Filing A Wrongful Death Lawsuit: 4 Dos And Don'ts
If you have recently lost a loved one, you know that there is literally no amount of money that can bring your loved one back or fill the void that has been left in your life. However, if your loved one's death was the result of the intentional actions or negligence of another individual, a wrongful death lawsuit may be able to minimize the financial impact of your loved one's loss while holding the responsible party liable for their actions. Here are some important dos and don'ts if you decide to pursue a wrongful death claim.
Do Keep a Record of Everything
When you file a lawsuit, you need to have proof of everything. This includes medical bills, burial expenses, and any other costs that you incurred as a result of the loss of your loved ones. Therefore, you need to keep any receipts that you have or receive until the end of the case. In order to establish liability, all correspondence between you and the insurance company, doctors, and liable parties should be kept as well.
Don't Put Off Filing the Claim
It can be difficult to make the decision to pursue a wrongful death claim after your loved one passes, but it is a decision that you can't wait forever on. Each state has a statute of limitations, which is a set time limit on how long after a person passes that you have to file a claim. Once that time passes, you lose your right to pursue compensation.
Do Hire an Attorney
It is important that you talk to an attorney as soon as possible about pursuing a wrongful death lawsuit. With their knowledge of the law, an injury lawyer can help you navigate your way through the legal system, minimize your risk of saying something that could later be used against you, and help calculate a fair and reasonable settlement amount.
Don't Post on Social Media
Many people go to social media to vent, but this is the last thing that you want to do if you are pursuing compensation via a wrongful death claim. Anything you post online can and will be used against you, and the content that you post will likely be taken out of context. Until your case is over, it is best to avoid social media.

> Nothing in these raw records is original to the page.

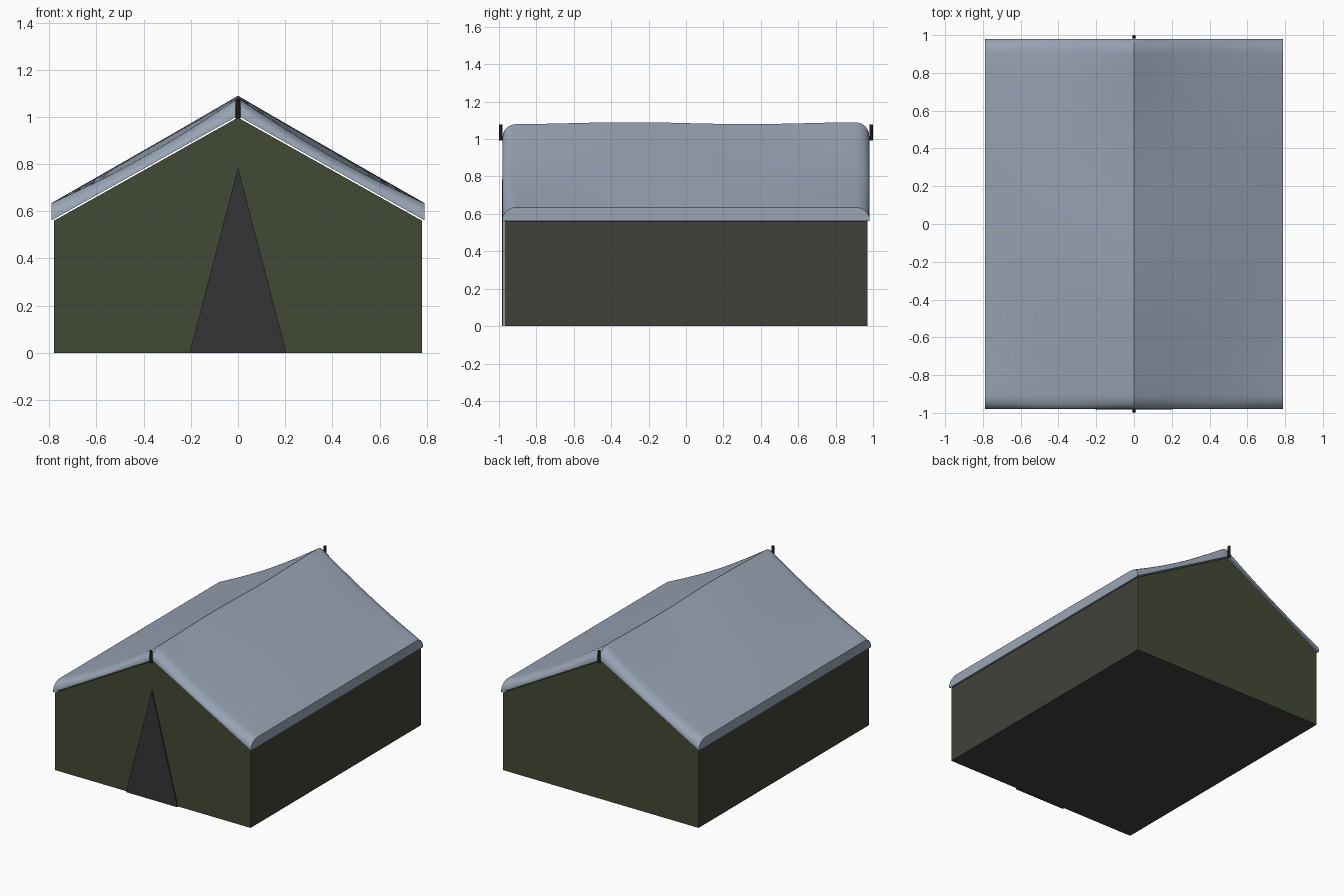
import bpy, bmesh, math

if "Cube" in bpy.data.objects:
    bpy.data.objects.remove(bpy.data.objects["Cube"])

def material(name, rgb):
    m = bpy.data.materials.new(name)
    m.diffuse_color = (*rgb, 1)
    m.use_nodes = True
    m.node_tree.nodes["Principled BSDF"].inputs["Base Color"].default_value = m.diffuse_color
    return m

def finish(name, bm, mats):
    bmesh.ops.recalc_face_normals(bm, faces=bm.faces)
    me = bpy.data.meshes.new(name)
    bm.to_mesh(me)
    bm.free()
    for m in mats:
        me.materials.append(m)
    ob = bpy.data.objects.new(name, me)
    bpy.context.collection.objects.link(ob)
    return ob

def prism(name, profile, y0, y1, mats, pick=lambda n: 0):
    bm = bmesh.new()
    a = [bm.verts.new((x, y0, z)) for x, z in profile]
    b = [bm.verts.new((x, y1, z)) for x, z in profile]
    bm.faces.new(a)
    bm.faces.new(b[::-1])
    for i in range(len(a)):
        j = (i + 1) % len(a)
        bm.faces.new((a[i], b[i], b[j], a[j]))
    bm.normal_update()
    for f in bm.faces:
        f.material_index = pick(f.normal)
    return finish(name, bm, mats)

olive = material("olive_canvas", (0.055, 0.068, 0.036))
brown = material("brown_canvas", (0.053, 0.053, 0.042))
dark = material("door_dark", (0.035, 0.035, 0.04))
black = material("pole_black", (0.012, 0.011, 0.01))
cover = material("roof_cover", (0.32, 0.38, 0.47))

# Tent body: gable ends olive, sides and floor brown
prism("tent_body", [(-0.78, 0), (0.78, 0), (0.78, 0.56), (0, 0.997), (-0.78, 0.56)],
      -0.97, 0.97, [olive, brown], lambda n: 0 if abs(n.y) > 0.5 else 1)

# Door flap just in front of the front gable
prism("door_flap", [(-0.205, 0), (0.205, 0), (0, 0.785)], -0.983, -0.976, [dark])

# Thick, softly undulating roof cover with rounded ends
W, L = 0.79, 0.98
xs = [W * i / 12 for i in range(-12, 13)]
ends = [0, 0.003, 0.009, 0.018, 0.03, 0.045, 0.06, 0.075]
ys = [-L + d for d in ends] + [-0.9 + 1.8 * i / 24 for i in range(1, 24)] + [L - d for d in ends[::-1]]

def under(x):
    return 0.562 + 0.443 * (1 - abs(x) / W)

def top(x, y):
    s = abs(x) / W
    d = min((L - abs(y)) / 0.075, 1)
    rounding = 0.12 + 0.88 * math.sqrt(max(0, 1 - (1 - d) ** 2))
    if s > 0.999:
        rounding = max(rounding, 0.3)
    thick = 0.08 - 0.007 * s + 0.005 * math.cos(5 * (y + 0.3)) * (1 - s)
    sag = 0.028 * math.sin(math.pi * s) * abs(y / L) ** 2
    return under(x) + (thick - sag) * rounding

bm = bmesh.new()
up = [[bm.verts.new((x, y, top(x, y))) for x in xs] for y in ys]
lo = [[bm.verts.new((x, y, under(x))) for x in xs] for y in ys]
nx, ny = len(xs), len(ys)
for j in range(ny - 1):
    for i in range(nx - 1):
        for g in (up, lo):
            bm.faces.new((g[j][i], g[j][i + 1], g[j + 1][i + 1], g[j + 1][i]))
    for i in (0, nx - 1):
        bm.faces.new((lo[j][i], lo[j + 1][i], up[j + 1][i], up[j][i]))
for j in (0, ny - 1):
    for i in range(nx - 1):
        bm.faces.new((lo[j][i], lo[j][i + 1], up[j][i + 1], up[j][i]))
roof = finish("roof_cover", bm, [cover])
bpy.context.view_layer.objects.active = roof
roof.select_set(True)
bpy.ops.object.shade_smooth_by_angle(angle=math.radians(40))

# Ridge pole tips at both ends
for name, y in (("front_pole", -0.99), ("back_pole", 0.99)):
    bpy.ops.mesh.primitive_cylinder_add(vertices=12, radius=0.01, depth=0.085, location=(0, y, 1.035))
    pole = bpy.context.object
    pole.name = name
    pole.data.materials.append(black)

If you don't think you can, you should temporarily deactivate your accounts to avoid temptation.
If you would like to learn more about filing a wrongful death claim, contact a wrongful death attorney in your area.